---------- Task input ----------

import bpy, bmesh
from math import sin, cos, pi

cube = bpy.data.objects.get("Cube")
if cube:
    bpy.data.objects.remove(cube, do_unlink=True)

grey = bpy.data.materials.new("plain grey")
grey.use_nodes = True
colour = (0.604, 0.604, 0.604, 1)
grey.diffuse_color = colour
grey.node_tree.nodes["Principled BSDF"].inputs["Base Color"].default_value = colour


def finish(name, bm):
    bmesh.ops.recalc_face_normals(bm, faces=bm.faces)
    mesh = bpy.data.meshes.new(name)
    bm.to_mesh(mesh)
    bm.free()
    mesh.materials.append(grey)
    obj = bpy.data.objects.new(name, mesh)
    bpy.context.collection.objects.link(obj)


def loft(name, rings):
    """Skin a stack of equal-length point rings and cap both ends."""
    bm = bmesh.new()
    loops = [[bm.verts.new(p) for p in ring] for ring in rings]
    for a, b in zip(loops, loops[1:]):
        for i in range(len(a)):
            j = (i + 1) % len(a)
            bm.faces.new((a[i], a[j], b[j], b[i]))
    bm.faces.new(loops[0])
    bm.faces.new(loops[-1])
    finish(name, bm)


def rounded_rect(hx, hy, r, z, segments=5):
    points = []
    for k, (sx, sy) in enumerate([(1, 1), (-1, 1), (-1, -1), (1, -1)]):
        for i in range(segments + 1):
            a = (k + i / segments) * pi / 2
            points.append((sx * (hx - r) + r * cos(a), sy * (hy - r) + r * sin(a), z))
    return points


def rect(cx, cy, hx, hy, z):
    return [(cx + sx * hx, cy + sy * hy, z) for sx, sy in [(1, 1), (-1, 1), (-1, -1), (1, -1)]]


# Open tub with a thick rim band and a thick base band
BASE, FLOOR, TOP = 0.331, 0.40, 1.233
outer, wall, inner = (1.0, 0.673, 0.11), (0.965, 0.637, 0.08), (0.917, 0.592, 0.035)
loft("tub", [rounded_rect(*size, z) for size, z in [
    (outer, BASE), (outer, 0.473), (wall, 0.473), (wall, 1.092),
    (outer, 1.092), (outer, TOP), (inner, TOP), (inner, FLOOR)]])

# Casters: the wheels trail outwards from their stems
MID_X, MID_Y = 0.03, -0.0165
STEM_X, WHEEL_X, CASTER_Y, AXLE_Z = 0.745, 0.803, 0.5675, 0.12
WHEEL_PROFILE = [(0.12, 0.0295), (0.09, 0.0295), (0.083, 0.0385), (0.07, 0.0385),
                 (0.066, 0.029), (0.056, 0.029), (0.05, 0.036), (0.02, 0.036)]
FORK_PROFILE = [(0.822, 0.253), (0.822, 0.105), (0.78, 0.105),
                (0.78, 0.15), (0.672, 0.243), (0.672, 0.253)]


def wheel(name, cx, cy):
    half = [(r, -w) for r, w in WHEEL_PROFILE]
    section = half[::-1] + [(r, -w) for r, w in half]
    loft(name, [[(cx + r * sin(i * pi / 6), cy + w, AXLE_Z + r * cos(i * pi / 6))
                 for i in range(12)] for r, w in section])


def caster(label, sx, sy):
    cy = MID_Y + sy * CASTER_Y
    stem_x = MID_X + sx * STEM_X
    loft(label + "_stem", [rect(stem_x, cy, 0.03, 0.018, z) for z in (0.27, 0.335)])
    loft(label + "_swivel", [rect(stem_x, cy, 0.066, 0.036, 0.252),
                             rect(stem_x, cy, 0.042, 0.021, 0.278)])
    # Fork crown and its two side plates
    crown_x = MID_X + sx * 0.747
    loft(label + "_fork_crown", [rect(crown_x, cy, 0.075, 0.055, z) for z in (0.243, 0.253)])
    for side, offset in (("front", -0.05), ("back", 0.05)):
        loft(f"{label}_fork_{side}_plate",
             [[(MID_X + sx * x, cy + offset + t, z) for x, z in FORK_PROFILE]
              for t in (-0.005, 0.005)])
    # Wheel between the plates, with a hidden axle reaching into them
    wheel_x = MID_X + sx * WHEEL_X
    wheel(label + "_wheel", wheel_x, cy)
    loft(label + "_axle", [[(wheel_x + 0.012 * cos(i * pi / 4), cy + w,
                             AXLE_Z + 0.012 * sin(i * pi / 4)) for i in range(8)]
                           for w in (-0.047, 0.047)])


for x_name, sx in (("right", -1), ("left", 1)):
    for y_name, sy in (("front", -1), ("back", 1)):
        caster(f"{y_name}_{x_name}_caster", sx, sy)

----------

The task
Word for word, set down all the lines above.

Answer for this exercise
import bpy, bmesh
from math import sin, cos, pi

cube = bpy.data.objects.get("Cube")
if cube:
    bpy.data.objects.remove(cube, do_unlink=True)

grey = bpy.data.materials.new("plain grey")
grey.use_nodes = True
colour = (0.604, 0.604, 0.604, 1)
grey.diffuse_color = colour
grey.node_tree.nodes["Principled BSDF"].inputs["Base Color"].default_value = colour


def finish(name, bm):
    bmesh.ops.recalc_face_normals(bm, faces=bm.faces)
    mesh = bpy.data.meshes.new(name)
    bm.to_mesh(mesh)
    bm.free()
    mesh.materials.append(grey)
    obj = bpy.data.objects.new(name, mesh)
    bpy.context.collection.objects.link(obj)


def loft(name, rings):
    """Skin a stack of equal-length point rings and cap both ends."""
    bm = bmesh.new()
    loops = [[bm.verts.new(p) for p in ring] for ring in rings]
    for a, b in zip(loops, loops[1:]):
        for i in range(len(a)):
            j = (i + 1) % len(a)
            bm.faces.new((a[i], a[j], b[j], b[i]))
    bm.faces.new(loops[0])
    bm.faces.new(loops[-1])
    finish(name, bm)


def rounded_rect(hx, hy, r, z, segments=5):
    points = []
    for k, (sx, sy) in enumerate([(1, 1), (-1, 1), (-1, -1), (1, -1)]):
        for i in range(segments + 1):
            a = (k + i / segments) * pi / 2
            points.append((sx * (hx - r) + r * cos(a), sy * (hy - r) + r * sin(a), z))
    return points


def rect(cx, cy, hx, hy, z):
    return [(cx + sx * hx, cy + sy * hy, z) for sx, sy in [(1, 1), (-1, 1), (-1, -1), (1, -1)]]


# Open tub with a thick rim band and a thick base band
BASE, FLOOR, TOP = 0.331, 0.40, 1.233
outer, wall, inner = (1.0, 0.673, 0.11), (0.965, 0.637, 0.08), (0.917, 0.592, 0.035)
loft("tub", [rounded_rect(*size, z) for size, z in [
    (outer, BASE), (outer, 0.473), (wall, 0.473), (wall, 1.092),
    (outer, 1.092), (outer, TOP), (inner, TOP), (inner, FLOOR)]])

# Casters: the wheels trail outwards from their stems
MID_X, MID_Y = 0.03, -0.0165
STEM_X, WHEEL_X, CASTER_Y, AXLE_Z = 0.745, 0.803, 0.5675, 0.12
WHEEL_PROFILE = [(0.12, 0.0295), (0.09, 0.0295), (0.083, 0.0385), (0.07, 0.0385),
                 (0.066, 0.029), (0.056, 0.029), (0.05, 0.036), (0.02, 0.036)]
FORK_PROFILE = [(0.822, 0.253), (0.822, 0.105), (0.78, 0.105),
                (0.78, 0.15), (0.672, 0.243), (0.672, 0.253)]


def wheel(name, cx, cy):
    half = [(r, -w) for r, w in WHEEL_PROFILE]
    section = half[::-1] + [(r, -w) for r, w in half]
    loft(name, [[(cx + r * sin(i * pi / 6), cy + w, AXLE_Z + r * cos(i * pi / 6))
                 for i in range(12)] for r, w in section])


def caster(label, sx, sy):
    cy = MID_Y + sy * CASTER_Y
    stem_x = MID_X + sx * STEM_X
    loft(label + "_stem", [rect(stem_x, cy, 0.03, 0.018, z) for z in (0.27, 0.335)])
    loft(label + "_swivel", [rect(stem_x, cy, 0.066, 0.036, 0.252),
                             rect(stem_x, cy, 0.042, 0.021, 0.278)])
    # Fork crown and its two side plates
    crown_x = MID_X + sx * 0.747
    loft(label + "_fork_crown", [rect(crown_x, cy, 0.075, 0.055, z) for z in (0.243, 0.253)])
    for side, offset in (("front", -0.05), ("back", 0.05)):
        loft(f"{label}_fork_{side}_plate",
             [[(MID_X + sx * x, cy + offset + t, z) for x, z in FORK_PROFILE]
              for t in (-0.005, 0.005)])
    # Wheel between the plates, with a hidden axle reaching into them
    wheel_x = MID_X + sx * WHEEL_X
    wheel(label + "_wheel", wheel_x, cy)
    loft(label + "_axle", [[(wheel_x + 0.012 * cos(i * pi / 4), cy + w,
                             AXLE_Z + 0.012 * sin(i * pi / 4)) for i in range(8)]
                           for w in (-0.047, 0.047)])


for x_name, sx in (("right", -1), ("left", 1)):
    for y_name, sy in (("front", -1), ("back", 1)):
        caster(f"{y_name}_{x_name}_caster", sx, sy)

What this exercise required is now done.